The Trailblaze Challenge kicks off Feb. 23 with a 3-mile hike at Bur-Mil Park in Greensboro. It culminates June 1 with the 24.1-mile hike on the Bartram Trail. The section they’ll be doing is from the Appletree Group Campground along the Nantahala River west over Wayah Bald to Wallace Branch. I backpacked that stretch a little over a year ago; it is gorgeous. Find out more about that adventure here.
The timing of last night’s Trailblaze Challenge recruitment meeting was fortuitous. Many in the crowd stuck around to hear Diane talk about her adventures as an ultra athlete sponsored by The North Face. She spoke of the 430-mile Yukon Arctic Ultra, she spoke of her next event, next week’s Rovaniemi 150 Arctic Winter Race in Finland, which only one person has finished on foot (other ambulatory race options are mountain bike and kicksled) and last year’s romp across North Carolina on the Mountains-to-Sea Trail.

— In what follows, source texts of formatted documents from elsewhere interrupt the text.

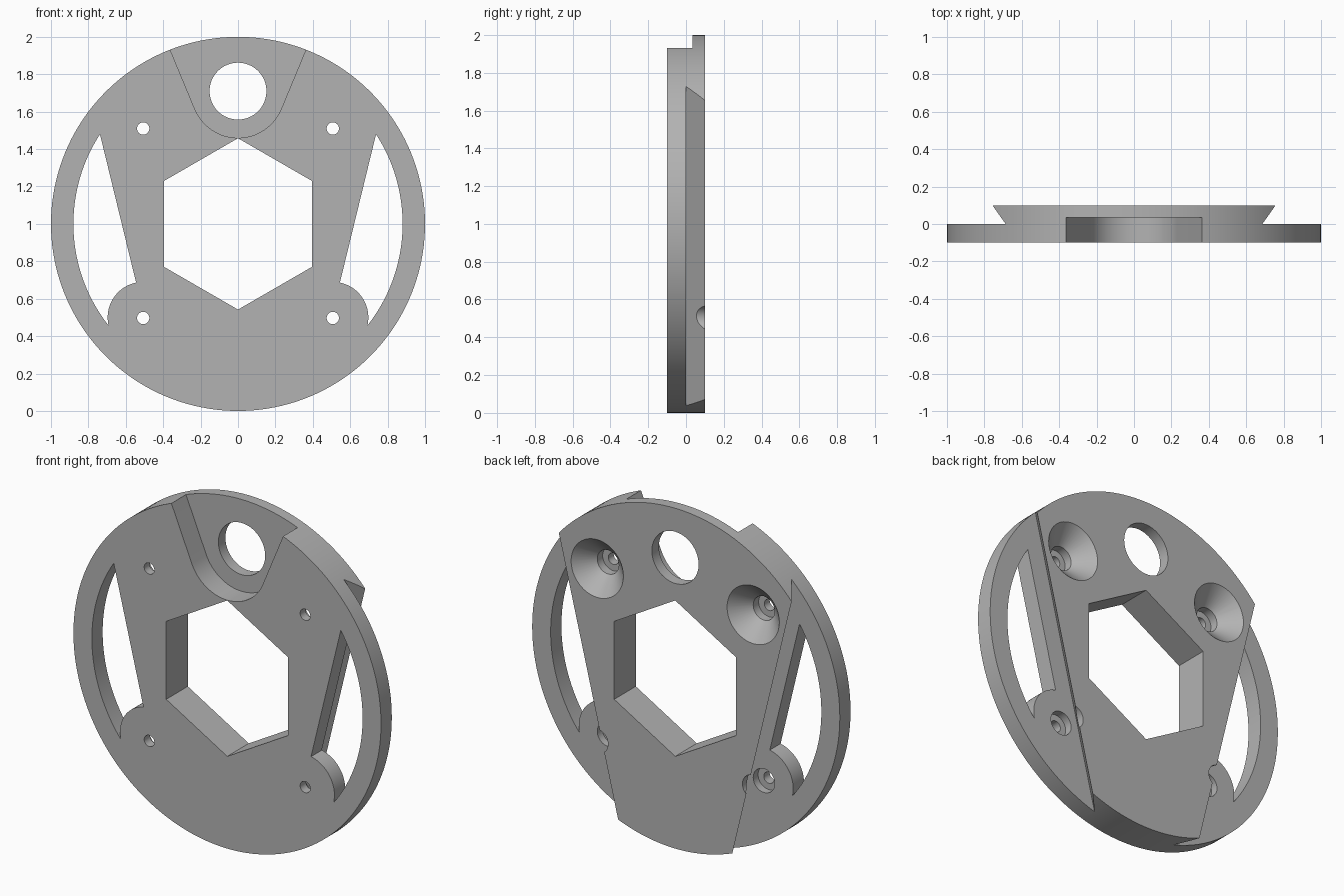
import bpy, bmesh, math

cube = bpy.data.objects.get("Cube")
if cube:
    bpy.data.objects.remove(cube, do_unlink=True)

grey = bpy.data.materials.new("plain grey")
grey.use_nodes = True
grey.diffuse_color = (0.45, 0.45, 0.45, 1)
grey.node_tree.nodes["Principled BSDF"].inputs["Base Color"].default_value = (0.45, 0.45, 0.45, 1)


def arc(cx, cz, r, a0, a1, n):
    """Points (x, z) along an arc, angles in degrees."""
    angles = [math.radians(a0 + (a1 - a0) * i / n) for i in range(n + 1)]
    return [(cx + r * math.cos(a), cz + r * math.sin(a)) for a in angles]


def circle(cx, cz, r, n=48):
    return arc(cx, cz, r, 0, 360, n)[:-1]


def loft(name, sections):
    """Solid through (y, outline) sections that share a point count."""
    bm = bmesh.new()
    rings = [[bm.verts.new((x, y, z)) for x, z in pts] for y, pts in sections]
    n = len(rings[0])
    for a, b in zip(rings, rings[1:]):
        for i in range(n):
            j = (i + 1) % n
            bm.faces.new((a[i], a[j], b[j], b[i]))
    bm.faces.new(rings[0])
    bm.faces.new(rings[-1])
    bmesh.ops.recalc_face_normals(bm, faces=bm.faces)
    mesh = bpy.data.meshes.new(name)
    bm.to_mesh(mesh)
    bm.free()
    mesh.materials.append(grey)
    ob = bpy.data.objects.new(name, mesh)
    bpy.context.collection.objects.link(ob)
    return ob


def cut(sections):
    """Subtract a lofted solid from the plate."""
    cutter = loft("cutter", sections)
    mod = plate.modifiers.new("cut", 'BOOLEAN')
    mod.operation = 'DIFFERENCE'
    mod.solver = 'EXACT'
    mod.object = cutter
    bpy.context.view_layer.objects.active = plate
    bpy.ops.object.modifier_apply(modifier=mod.name)
    bpy.data.objects.remove(cutter, do_unlink=True)


def through(pts, y0=-0.2, y1=0.2):
    cut([(y0, pts), (y1, pts)])


def drill(x, z, steps):
    """Stepped round hole given as (y, radius) pairs."""
    cut([(y, circle(x, z, r)) for y, r in steps])


# Round plate
FRONT, BACK = -0.1, 0.1
disc = circle(0, 1, 1, 160)
plate = loft("mounting_plate", [(FRONT, disc), (BACK, disc)])


# Tapered dovetail on the back: trim both flanks
def flank(side, offset):
    return [(side * x, z) for x, z in
            ((offset - 0.05, -0.2), (1.5, -0.2), (1.5, 2.2), (offset + 0.535, 2.2))]


for s in (-1, 1):
    cut([(0, flank(s, 0.266)), (0.2, flank(s, 0.444))])

# Side windows, notched around the lower screw bosses
window = arc(0, 1, 0.88, 33, -37.8, 40) + arc(0.507, 0.5, 0.19, -12, 78.5, 20)
for s in (-1, 1):
    through([(s * x, z) for x, z in window])

# Hexagonal centre opening
through([(x, z) for x, z in arc(0, 1, 0.458, 30, 330, 5)])

# Front recess with flared sides, and its round hole
recess = [(-0.461, 2.168)] + arc(0, 1.71, 0.25, 202.5, 337.5, 32) + [(0.461, 2.168)]
through(recess, -0.2, 0.035)
through(circle(0, 1.71, 0.152, 64))

# Screw holes: countersunk above, counterbored below
for s in (-1, 1):
    drill(s * 0.507, 1.51, [(-0.2, 0.033), (-0.05, 0.033), (-0.05, 0.07),
                            (0, 0.07), (0.12, 0.19)])
    drill(s * 0.507, 0.497, [(-0.2, 0.033), (-0.045, 0.033), (-0.045, 0.07), (0.2, 0.07)])

# Smooth curved walls, crisp edges
bpy.ops.object.select_all(action='DESELECT')
plate.select_set(True)
bpy.context.view_layer.objects.active = plate
bpy.ops.object.shade_smooth_by_angle(angle=math.radians(25))
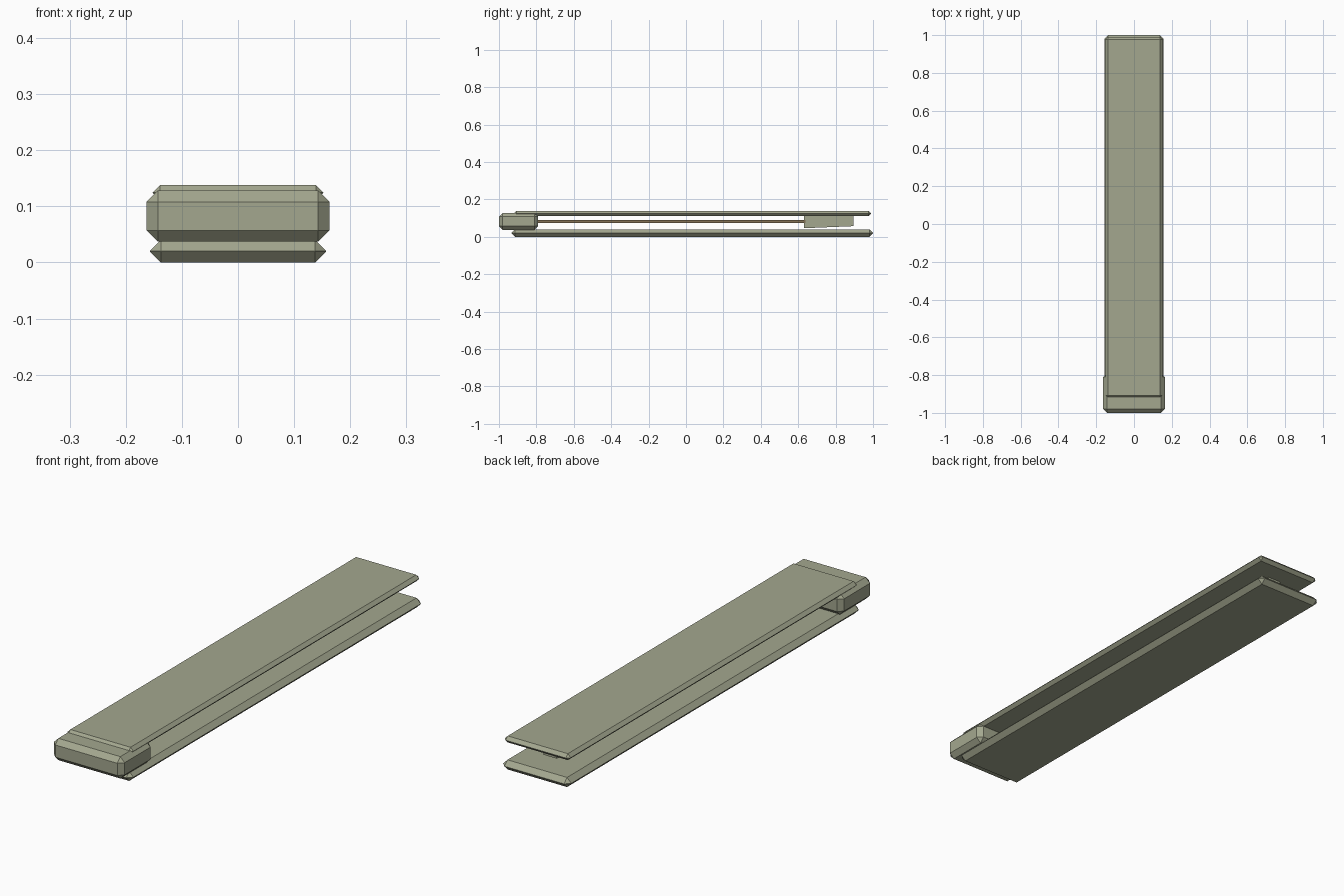
import bpy, bmesh
from mathutils import Vector

if "Cube" in bpy.data.objects:
    bpy.data.objects.remove(bpy.data.objects["Cube"])


def material(name, rgb):
    m = bpy.data.materials.new(name)
    m.diffuse_color = (*rgb, 1)
    m.use_nodes = True
    m.node_tree.nodes["Principled BSDF"].inputs["Base Color"].default_value = m.diffuse_color
    return m


sage = material("sage_green", (0.37, 0.39, 0.275))
brown = material("brown", (0.22, 0.16, 0.09))


def box(name, lo, hi, mat, chamfer=0.0, reshape=None):
    """Box between two corners, with all edges chamfered."""
    lo, hi = Vector(lo), Vector(hi)
    bm = bmesh.new()
    bmesh.ops.create_cube(bm, size=1)
    for v in bm.verts:
        v.co = Vector([(a + b) / 2 + c * (b - a) for a, b, c in zip(lo, hi, v.co)])
        if reshape:
            reshape(v.co)
    if chamfer:
        bmesh.ops.bevel(bm, geom=bm.edges[:], offset=chamfer, segments=1,
                        affect='EDGES', clamp_overlap=True)
    me = bpy.data.meshes.new(name)
    bm.to_mesh(me)
    bm.free()
    me.materials.append(mat)
    ob = bpy.data.objects.new(name, me)
    bpy.context.collection.objects.link(ob)
    return ob


# Long plates, chamfered almost to a knife edge
box("bottom_plate", (-0.157, -0.933, 0), (0.157, 1.0, 0.04), sage, 0.0195)
box("top_plate", (-0.152, -0.92, 0.111), (0.152, 0.99, 0.138), sage, 0.0132)

# Hinge block joining the plates at the front
box("hinge_block", (-0.163, -1.0, 0.037), (0.163, -0.79, 0.128), sage, 0.02)

# Thin bar running between the plates
box("middle_bar", (-0.03, -0.85, 0.075), (0.03, 0.64, 0.091), brown)


# Catch under the top plate, its underside rising toward the back
def slope(co):
    if co.z < 0.08 and co.y > 0.7:
        co.z += 0.011


box("catch", (-0.03, 0.63, 0.046), (0.03, 0.895, 0.115), sage, reshape=slope)
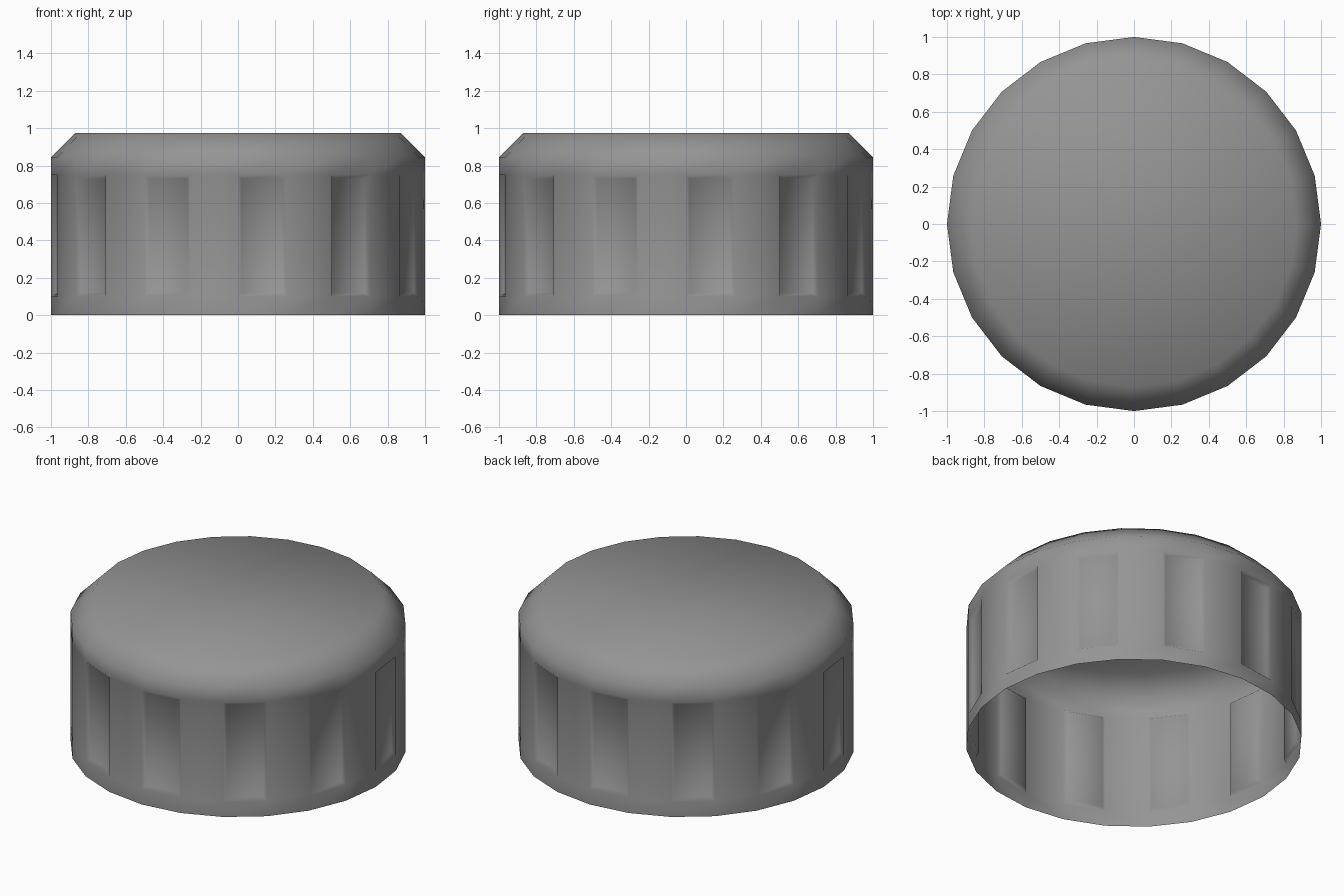
import bpy
import bmesh
from math import cos, sin, tau

cube = bpy.data.objects.get("Cube")
if cube:
    bpy.data.objects.remove(cube, do_unlink=True)

SIDES = 24
# Radius and height of each ring, from the open rim up to the flat top
PROFILE = [(1.0, 0.0), (1.0, 0.10), (1.0, 0.75), (1.0, 0.845), (0.87, 0.975)]
GRIP_BAND = 1          # band of the wall that carries the grip recesses

grey = bpy.data.materials.new("grey_plastic")
grey.use_nodes = True
colour = (0.3, 0.3, 0.3, 1.0)
grey.diffuse_color = colour
grey.node_tree.nodes["Principled BSDF"].inputs["Base Color"].default_value = colour

bm = bmesh.new()

# Thin wall and chamfer, open at the bottom
rings = []
for radius, z in PROFILE:
    rings.append([bm.verts.new((radius * cos(tau * i / SIDES),
                                radius * sin(tau * i / SIDES), z))
                  for i in range(SIDES)])

grips = []
for band, (low, high) in enumerate(zip(rings, rings[1:])):
    for i in range(SIDES):
        j = (i + 1) % SIDES
        face = bm.faces.new((low[i], low[j], high[j], high[i]))
        if band == GRIP_BAND and i % 2 == 0:
            grips.append(face)

# Flat top
bm.faces.new(rings[-1])
bm.normal_update()

# Grip recesses pressed into every other panel
bmesh.ops.inset_individual(bm, faces=grips, thickness=0.02, depth=-0.02,
                           use_even_offset=True)

for face in bm.faces:
    face.smooth = True

mesh = bpy.data.meshes.new("bottle_cap")
bm.to_mesh(mesh)
bm.free()
mesh.materials.append(grey)
cap = bpy.data.objects.new("bottle_cap", mesh)
bpy.context.collection.objects.link(cap)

Talking about the challenges of a 1,000-mile race she suggested they weren’t that different than what her audience faced in what to many must have seemed an equally insurmountable goal in hiking 24.1 miles in the rugged Nantahala National Forest.
“You have highs and you have lows,” she said. “You have to greet them, especially the lows. Understand them. Learn from them.” That, she indicated, is key toward the ultimate and overriding goal.
“You gotta keep it fun.”
* * *
Upcoming recruitment meetings:
- Tonight, 6:30 p.m., Great Outdoor Provision Co., Charlotte
- Thursday, 6:30 p.m., Great Outdoor Provision Co., Winston-Salem
- Saturday, 10 a.m., REI, Huntersville
- Tuesday, 6:30 p.m., Omega Sports, High Point
- Feb. 13, 6:30 p.m., Great Outdoor Provision Co., Greensboro
- Feb. 16, 9 a.m., Reedy Creek Park, Charlotte
- Feb. 16, 10 a.m., Great Outdoor Provision Co., Winston-Salem
- Feb. 23, 9 a.m., Bur-Mil Park, Greensboro
Check out the Trailblaze Challenge Web site here.
Also on June 1, Ultimate Hike will hold its Spring Foothills Hike. That program is aimed at residents of Charlotte and Asheville. Learn more about that hike here. If you live in the Triangle, the Fall Foothills Hike has just been scheduled for Nov. 6. Keep an eye on this blog and the Ultimate Hike site for details.